President Obama has insisted that sequestration will be avoided, possibly as part of a broader deal that would seek to contain Medicare and Medicaid costs, along with settling whether to continue at least some of the Bush-era tax cuts that expire at year's end. (File)
Federal agencies and the White House have a variety of short-term stratagems to delay employee furloughs and other effects of budget cuts set to begin early next year, a liberal-leaning research and advocacy group says in a new report.
The Office of Management and Budget, for example, could temporarily accelerate the rate at which it apportions money to agencies on the assumption that Congress would retroactively cancel the reductions soon after they kick in Jan. 2, according to the report by OMB Watch. Agencies in some cases could tap leftover money from previous years that has not been committed to a specific purpose or juggle money among different accounts. A stopgap spending bill running through March specifically allows agencies to tap money from pay and benefits accounts as fast as needed to avert furloughs, the report said.

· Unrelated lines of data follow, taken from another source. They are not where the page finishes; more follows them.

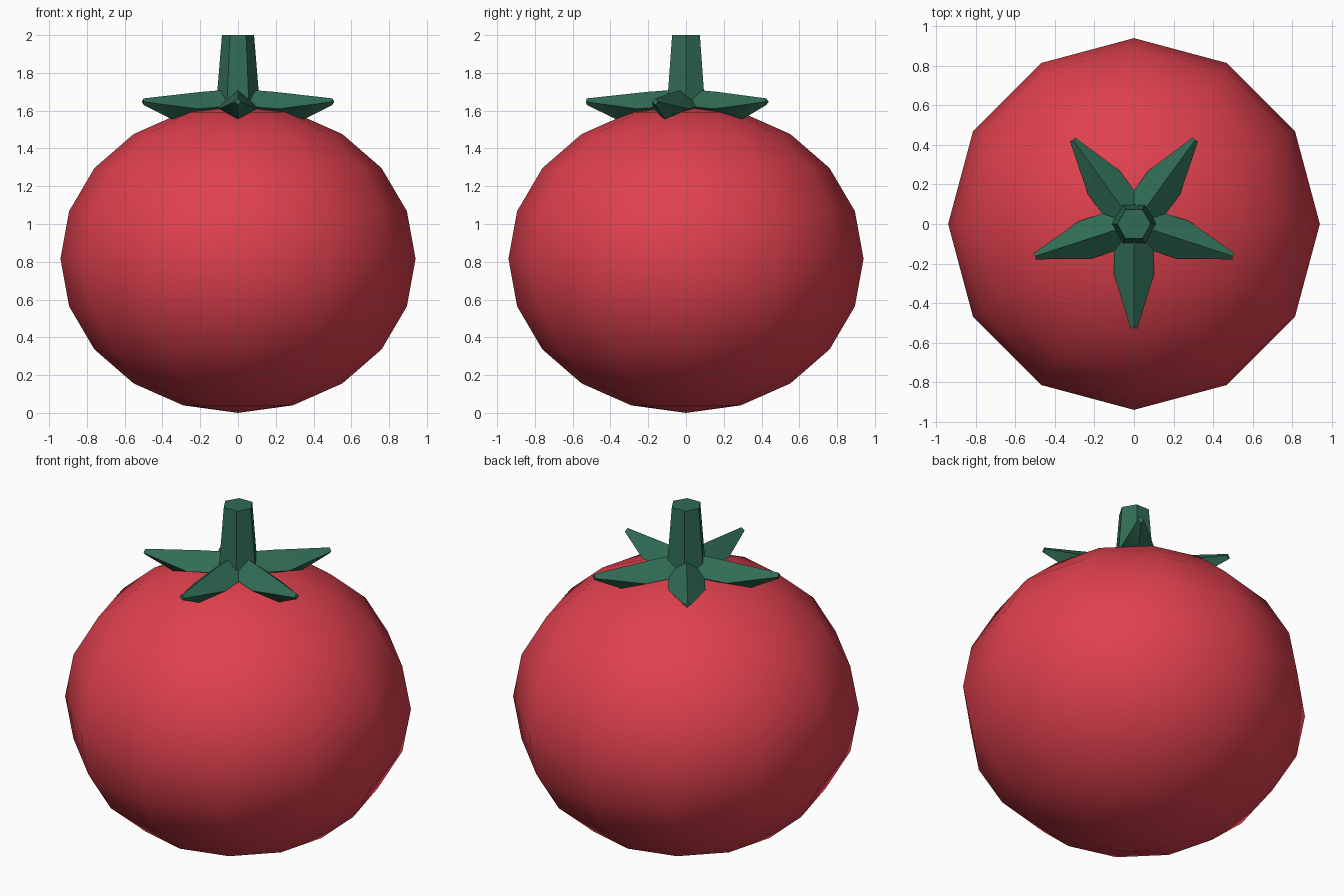
import bpy, bmesh, math
from mathutils import Matrix

cube = bpy.data.objects.get("Cube")
if cube:
    bpy.data.objects.remove(cube, do_unlink=True)


def material(name, rgb):
    mat = bpy.data.materials.new(name)
    mat.use_nodes = True
    mat.diffuse_color = (*rgb, 1)
    mat.node_tree.nodes["Principled BSDF"].inputs["Base Color"].default_value = (*rgb, 1)
    return mat


def finish(name, bm, mat, angle):
    bmesh.ops.recalc_face_normals(bm, faces=bm.faces)
    mesh = bpy.data.meshes.new(name)
    bm.to_mesh(mesh)
    bm.free()
    mesh.materials.append(mat)
    obj = bpy.data.objects.new(name, mesh)
    bpy.context.collection.objects.link(obj)
    bpy.ops.object.select_all(action="DESELECT")
    obj.select_set(True)
    bpy.context.view_layer.objects.active = obj
    bpy.ops.object.shade_smooth_by_angle(angle=math.radians(angle))
    return obj


red = material("tomato red", (0.74, 0.052, 0.076))
green = material("leaf green", (0.03, 0.15, 0.09))

# Fruit: a squashed low-poly sphere
bm = bmesh.new()
bmesh.ops.create_uvsphere(bm, u_segments=12, v_segments=10, radius=0.94)
bmesh.ops.scale(bm, vec=(1, 1, 0.868), verts=bm.verts)
bmesh.ops.translate(bm, vec=(0, 0, 0.816), verts=bm.verts)
finish("fruit", bm, red, 60)

# Stem: a tapered hexagonal post
bm = bmesh.new()
bmesh.ops.create_cone(bm, cap_ends=True, segments=6, radius1=0.118, radius2=0.085,
                      depth=0.4, matrix=Matrix.Translation((0, 0, 1.8)))
if max(abs(v.co.x) for v in bm.verts) < 0.11:
    bmesh.ops.rotate(bm, verts=bm.verts, matrix=Matrix.Rotation(math.pi / 6, 3, "Z"))
finish("stem", bm, green, 30)

# Leaf sections: half width, then (distance, height) of ridge, sides and keel
SECTIONS = [
    (0.1, (0, 1.715), (0, 1.63), (0, 1.56)),
    (0.1, (0.2, 1.7), (0.26, 1.61), (0.37, 1.555)),
    (0.016, (0.525, 1.665), (0.53, 1.647), (0.525, 1.63)),
]


def leaf(name, turn):
    bm = bmesh.new()
    rings = []
    for w, ridge, side, keel in SECTIONS:
        points = [(0, *ridge), (w, *side), (0, *keel), (-w, *side)]
        rings.append([bm.verts.new((x, -r, z)) for x, r, z in points])
    for a, b in zip(rings, rings[1:]):
        for i in range(4):
            j = (i + 1) % 4
            bm.faces.new((a[i], a[j], b[j], b[i]))
    bm.faces.new(rings[0])
    bm.faces.new(rings[-1])
    bmesh.ops.rotate(bm, verts=bm.verts, matrix=Matrix.Rotation(turn, 3, "Z"))
    finish(name, bm, green, 30)


# Crown of five leaves, one pointing forward
for k in range(5):
    leaf(f"leaf_{k + 1}", k * math.tau / 5)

The cuts, officially known as sequestration, would affect new and existing contracts differently, it added. Contracts negotiated in past years, with funding already in place, would generally be spared, although options exercised after Jan. 2 could face reductions. There “have been many signs that the administration does not plan to substantially rework or reduce funding for existing contracts, even if has the authority to do so,” the report said.
And although, for example, the Defense Department’s ability to award new contracts would be affected, contractors wouldn’t feel the full impact of the revenue decline for several years, the report said, citing an August study by the Center for Strategic and Budgetary Assessments.

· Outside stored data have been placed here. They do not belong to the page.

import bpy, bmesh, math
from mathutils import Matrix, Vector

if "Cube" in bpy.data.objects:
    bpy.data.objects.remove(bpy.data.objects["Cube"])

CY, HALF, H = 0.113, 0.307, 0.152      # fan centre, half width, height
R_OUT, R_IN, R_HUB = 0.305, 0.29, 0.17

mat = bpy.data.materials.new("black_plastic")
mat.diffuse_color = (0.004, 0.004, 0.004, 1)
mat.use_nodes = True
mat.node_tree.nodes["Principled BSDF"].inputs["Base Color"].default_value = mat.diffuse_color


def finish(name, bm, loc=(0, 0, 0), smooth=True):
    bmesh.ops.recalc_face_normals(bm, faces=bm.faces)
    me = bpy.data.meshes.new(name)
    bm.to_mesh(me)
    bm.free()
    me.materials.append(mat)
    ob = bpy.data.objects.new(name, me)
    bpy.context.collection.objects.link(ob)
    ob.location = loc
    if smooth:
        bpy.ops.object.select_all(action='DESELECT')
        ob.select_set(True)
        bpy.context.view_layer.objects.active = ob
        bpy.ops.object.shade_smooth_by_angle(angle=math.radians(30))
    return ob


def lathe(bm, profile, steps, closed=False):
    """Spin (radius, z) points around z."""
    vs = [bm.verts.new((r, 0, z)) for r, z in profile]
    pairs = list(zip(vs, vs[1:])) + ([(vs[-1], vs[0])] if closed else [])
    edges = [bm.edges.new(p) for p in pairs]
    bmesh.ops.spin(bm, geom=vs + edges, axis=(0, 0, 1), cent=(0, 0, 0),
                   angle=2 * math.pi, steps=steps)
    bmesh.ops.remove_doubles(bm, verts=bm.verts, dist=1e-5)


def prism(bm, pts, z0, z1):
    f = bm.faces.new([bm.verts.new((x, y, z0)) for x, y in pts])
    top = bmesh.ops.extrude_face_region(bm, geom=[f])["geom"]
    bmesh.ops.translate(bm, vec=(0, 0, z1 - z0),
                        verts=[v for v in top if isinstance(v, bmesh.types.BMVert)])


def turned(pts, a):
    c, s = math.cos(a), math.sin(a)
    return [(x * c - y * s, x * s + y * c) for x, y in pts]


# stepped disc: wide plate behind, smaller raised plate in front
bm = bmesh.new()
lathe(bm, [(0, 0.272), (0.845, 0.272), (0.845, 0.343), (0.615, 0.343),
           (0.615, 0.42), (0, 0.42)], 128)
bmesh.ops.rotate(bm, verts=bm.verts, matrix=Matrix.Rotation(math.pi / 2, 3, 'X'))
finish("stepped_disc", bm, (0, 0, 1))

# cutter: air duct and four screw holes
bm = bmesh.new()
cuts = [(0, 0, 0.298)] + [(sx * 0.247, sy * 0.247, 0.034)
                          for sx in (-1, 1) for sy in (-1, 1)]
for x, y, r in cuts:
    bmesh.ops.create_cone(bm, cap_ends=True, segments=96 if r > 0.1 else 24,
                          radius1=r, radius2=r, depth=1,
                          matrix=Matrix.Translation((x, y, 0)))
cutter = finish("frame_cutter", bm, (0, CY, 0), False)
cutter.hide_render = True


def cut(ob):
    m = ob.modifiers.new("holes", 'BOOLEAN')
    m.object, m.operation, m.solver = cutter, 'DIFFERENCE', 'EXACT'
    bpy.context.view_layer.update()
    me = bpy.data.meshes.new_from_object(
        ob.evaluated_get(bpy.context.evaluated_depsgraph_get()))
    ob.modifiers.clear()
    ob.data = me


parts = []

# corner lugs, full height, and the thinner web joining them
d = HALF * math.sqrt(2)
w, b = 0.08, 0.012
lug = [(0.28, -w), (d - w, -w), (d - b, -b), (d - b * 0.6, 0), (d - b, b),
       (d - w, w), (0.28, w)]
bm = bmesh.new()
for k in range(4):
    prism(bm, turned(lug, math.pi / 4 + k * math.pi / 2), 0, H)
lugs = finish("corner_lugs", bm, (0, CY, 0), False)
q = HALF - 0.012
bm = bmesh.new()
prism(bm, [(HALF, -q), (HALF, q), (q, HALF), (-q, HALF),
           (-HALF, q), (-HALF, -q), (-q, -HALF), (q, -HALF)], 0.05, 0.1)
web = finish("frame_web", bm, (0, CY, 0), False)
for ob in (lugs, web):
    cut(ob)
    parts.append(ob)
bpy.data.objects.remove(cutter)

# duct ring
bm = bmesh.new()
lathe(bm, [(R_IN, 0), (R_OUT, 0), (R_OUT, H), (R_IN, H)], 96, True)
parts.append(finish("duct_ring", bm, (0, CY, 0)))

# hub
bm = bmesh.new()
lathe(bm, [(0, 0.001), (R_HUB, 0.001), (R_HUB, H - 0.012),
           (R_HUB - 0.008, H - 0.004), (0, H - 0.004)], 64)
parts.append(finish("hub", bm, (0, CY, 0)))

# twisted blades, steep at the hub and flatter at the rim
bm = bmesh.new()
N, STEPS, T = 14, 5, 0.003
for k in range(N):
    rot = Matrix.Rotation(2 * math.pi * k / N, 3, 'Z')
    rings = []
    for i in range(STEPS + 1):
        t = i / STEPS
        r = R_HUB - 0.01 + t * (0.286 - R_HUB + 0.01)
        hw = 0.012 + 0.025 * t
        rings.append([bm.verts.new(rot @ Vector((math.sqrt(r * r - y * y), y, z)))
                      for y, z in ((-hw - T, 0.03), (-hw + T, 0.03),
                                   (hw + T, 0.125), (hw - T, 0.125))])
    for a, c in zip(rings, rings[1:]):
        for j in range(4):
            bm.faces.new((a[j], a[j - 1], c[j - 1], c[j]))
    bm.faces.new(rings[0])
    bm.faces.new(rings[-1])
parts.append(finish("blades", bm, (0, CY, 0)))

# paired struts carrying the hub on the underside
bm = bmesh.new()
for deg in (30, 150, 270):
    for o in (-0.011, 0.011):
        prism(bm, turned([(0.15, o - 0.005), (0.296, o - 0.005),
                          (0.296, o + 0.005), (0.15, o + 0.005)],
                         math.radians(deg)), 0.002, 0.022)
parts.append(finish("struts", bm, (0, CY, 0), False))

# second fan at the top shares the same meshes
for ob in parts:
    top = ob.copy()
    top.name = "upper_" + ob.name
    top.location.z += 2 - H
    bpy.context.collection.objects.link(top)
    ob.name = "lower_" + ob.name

Overall, OMB Watch outlines a less dire picture of sequestration’s immediate impact than contractor lobbies and other groups that forecast massive job losses. OMB Watch’s conclusions, however, assume that sequestration would last no more than a month, followed by retroactive cancellation back to Jan. 2.
The across-the-board cuts, which would total about $109 billion in fiscal 2013, are required by last year’s Budget Control Act unless Congress and the White House come up with another path to reducing future budget deficits by $1.2 trillion through 2021. A final chance to do that will come when lawmakers regroup for a lame-duck session scheduled to start Nov. 13.
For most defense programs, sequestration would mean a 9.4 percent cut for fiscal 2013, while domestic discretionary accounts would take an 8.2 percent hit, according to an OMB overview released in September. Military personnel and the Veterans Affairs Department would be exempted, according to the White House.
So far, the budget office has not published any formal instructions on how agencies should prepare for sequestration.
President Obama has insisted that sequestration will be avoided, possibly as part of a broader deal that would seek to contain Medicare and Medicaid costs, along with settling whether to continue at least some of the Bush-era tax cuts that expire at year’s end.
“It will probably be messy. It won’t be pleasant,” Obama told executives with the Des Moines Register in an interview last month. “But I am absolutely confident that we can get what is the equivalent of the grand bargain that essentially I’ve been offering to the Republicans for a very long time, which is $2.50 worth of cuts for every dollar in spending, and work to reduce the costs of our health care programs,” according to a transcript posted on the Iowa newspaper’s website.
But Obama also suggested that agreement would not come by Jan. 2. Assuming that he’s re-elected Tuesday to another four-year term, he said, “we’re going to be in a position where I believe in the first six months we are going to solve that big piece of business.”